ConfigureSmartReportSmall_b

At runtime we build the personalized page from the same cache layer used by the standard pages in the first shot.

Since financial markets change quickly, our client’s authoring teams (distributed around the world), can quickly create newsflashes via SharePoint publishing functionality for display on the site – this is controlled via SharePoint workflow. Users can search and filter by country, date, high priority flag and can also store in a ‘My newsflashes’ bucket for quick retrieval:

NewsflashesSmall_b

Users also have the option of receiving e-mail alerts when newsflashes are added to the site (immediate for high priority newsflashes, nightly batch for others), and can tailor their e-mail preferences by country…

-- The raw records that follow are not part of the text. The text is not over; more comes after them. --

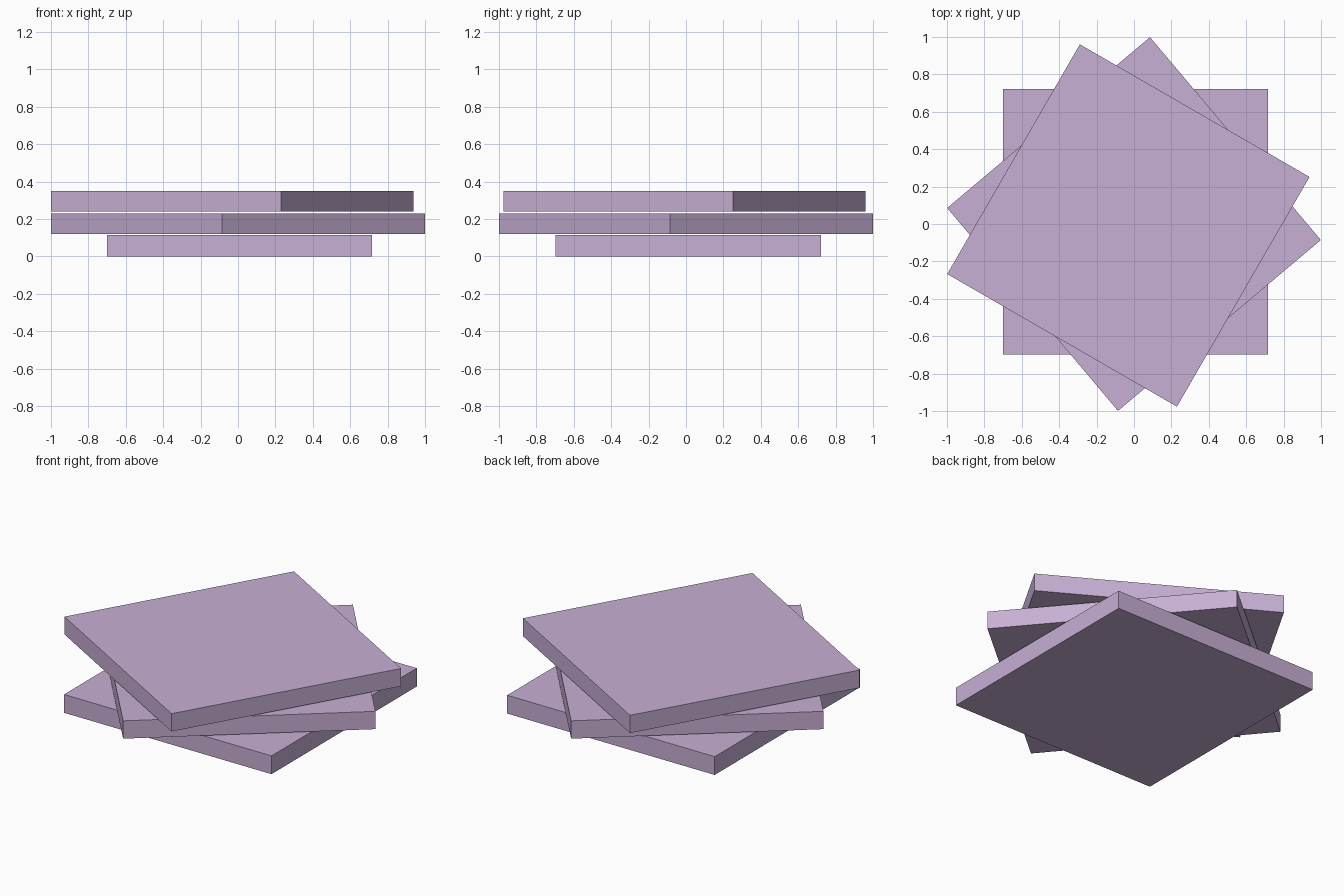
import bpy
from math import radians

default = bpy.data.objects.get("Cube")
if default:
    bpy.data.objects.remove(default, do_unlink=True)

# Single lilac colour
lilac = bpy.data.materials.new("lilac")
lilac.use_nodes = True
colour = (0.57, 0.43, 0.66, 1)
lilac.diffuse_color = colour
lilac.node_tree.nodes["Principled BSDF"].inputs["Base Color"].default_value = colour

SIDE = 1.418


def slab(name, x, y, bottom, top, turn):
    """Square flat slab, turned about the vertical axis."""
    bpy.ops.mesh.primitive_cube_add(size=1, location=(x, y, (bottom + top) / 2),
                                    rotation=(0, 0, radians(turn)))
    ob = bpy.context.object
    ob.name = name
    ob.scale = (SIDE, SIDE, top - bottom)
    ob.data.materials.append(lilac)


# Stack of three slabs, each turned differently
slab("bottom_slab", 0.008, 0.012, 0, 0.113, 0)
slab("middle_slab", 0, 0, 0.12, 0.23, 40.1)
slab("top_slab", -0.03, -0.008, 0.24, 0.35, -30)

MyAccountCountryPreferencesSmall_b

..and topic:

MyAccountMailPreferencesSmall_b

The site also has a ton of other good stuff, such as:

  • single sign-on with a sister site
  • integration with a higher-level portal which can authenticate users itself (meaning users do not log-in separately on our site)
  • WCAG ‘A’ -level accessibility – accessibility wasn’t particularly a focus of the client for this site, but (happily) is just how things are done here anyhow. We use a lot of JavaScript to enhance the user experience but it always provides equivalent functionality when disabled – I have to say the LBi front-end developers use some incredibly innovative techniques to achieve this, I’ve rarely seen anything like it (see below for some examples).
  • integration with Endeca for search (including the newsflash landing page you see above – this is powered by search)
  • custom admin functionality for user creation/management
  • many many smaller but ‘interesting’ requirements such as newsflashes having user-selected ‘related items’, attachments etc etc!

Rich, accessible controls

In addition to all the personalization, one of the things that I love about the user experience is the funky controls we have. So why have a dull dropdown like this:

StandardDropdown

…when you can have one like this:

CountryControlExpandedMid 

This allows us to present only countries the user has told us they are interested in in the dropdown (thus avoiding clutter), whilst allowing them to easily see data for other countries if they have the occasional need to. To do this, clicking the ‘More…’ link expands the dropdown to show a second section containing the other countries (or more specifically, the other countries they are permitted to see):

CountryControlExpandedFull

Similarly for multiple selections, why have this:

StandardListbox

…when you can have this:

CountryControlMultiExpandedMid 

Again, clicking the ‘More…’ link allows the user to select a country not in their ‘preferred’ countries:

CountryControlMultiExpandedFull

Personally I think this makes for a great user experience, and it’s all accessibility-compliant.

Project plan : caffeine

The development time for everything you see here (and everything you don’t) was around 7-8 weeks, though this excludes some of the front-end development (HTML, CSS, JS). We’re not quite over the finishing line yet, but are in the final stages of user acceptance testing and security testing. To say it’s been tough would be something of an understatement, but I’m incredibly proud of my guys and it’s been a great team effort – fortunately for me they’re very talented :-)

Next time I’ll detail some of the technical decisions we took and go through some developer bits which we felt worked well when building/deploying the site.